(Source texts of formatted documents)
++++++++

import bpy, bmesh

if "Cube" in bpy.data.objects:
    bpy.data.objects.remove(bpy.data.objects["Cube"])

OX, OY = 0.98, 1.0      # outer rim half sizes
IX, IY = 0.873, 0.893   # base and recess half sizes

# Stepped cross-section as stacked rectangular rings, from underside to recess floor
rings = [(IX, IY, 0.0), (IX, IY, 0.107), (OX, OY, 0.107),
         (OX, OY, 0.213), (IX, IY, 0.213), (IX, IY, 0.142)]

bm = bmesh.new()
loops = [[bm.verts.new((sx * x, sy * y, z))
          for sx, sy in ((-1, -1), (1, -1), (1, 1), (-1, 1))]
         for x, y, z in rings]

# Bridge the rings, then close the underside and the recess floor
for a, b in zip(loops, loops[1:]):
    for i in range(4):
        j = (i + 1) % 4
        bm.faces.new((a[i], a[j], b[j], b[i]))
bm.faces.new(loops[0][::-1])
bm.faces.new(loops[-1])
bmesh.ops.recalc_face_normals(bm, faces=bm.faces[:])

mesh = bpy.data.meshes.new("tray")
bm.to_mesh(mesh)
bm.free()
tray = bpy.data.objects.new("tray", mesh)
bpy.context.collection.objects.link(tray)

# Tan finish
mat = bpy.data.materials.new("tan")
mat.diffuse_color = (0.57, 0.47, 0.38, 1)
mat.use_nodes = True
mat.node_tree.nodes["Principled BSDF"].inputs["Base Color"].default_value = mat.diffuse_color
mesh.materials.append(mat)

++++++++

- [Exercise aim] Each line from the one containing "bpy.context.collection.objects.link(tray)" through the last line of the entries is to be copied exactly, with no other lines added.

- [Result below]
bpy.context.collection.objects.link(tray)

# Tan finish
mat = bpy.data.materials.new("tan")
mat.diffuse_color = (0.57, 0.47, 0.38, 1)
mat.use_nodes = True
mat.node_tree.nodes["Principled BSDF"].inputs["Base Color"].default_value = mat.diffuse_color
mesh.materials.append(mat)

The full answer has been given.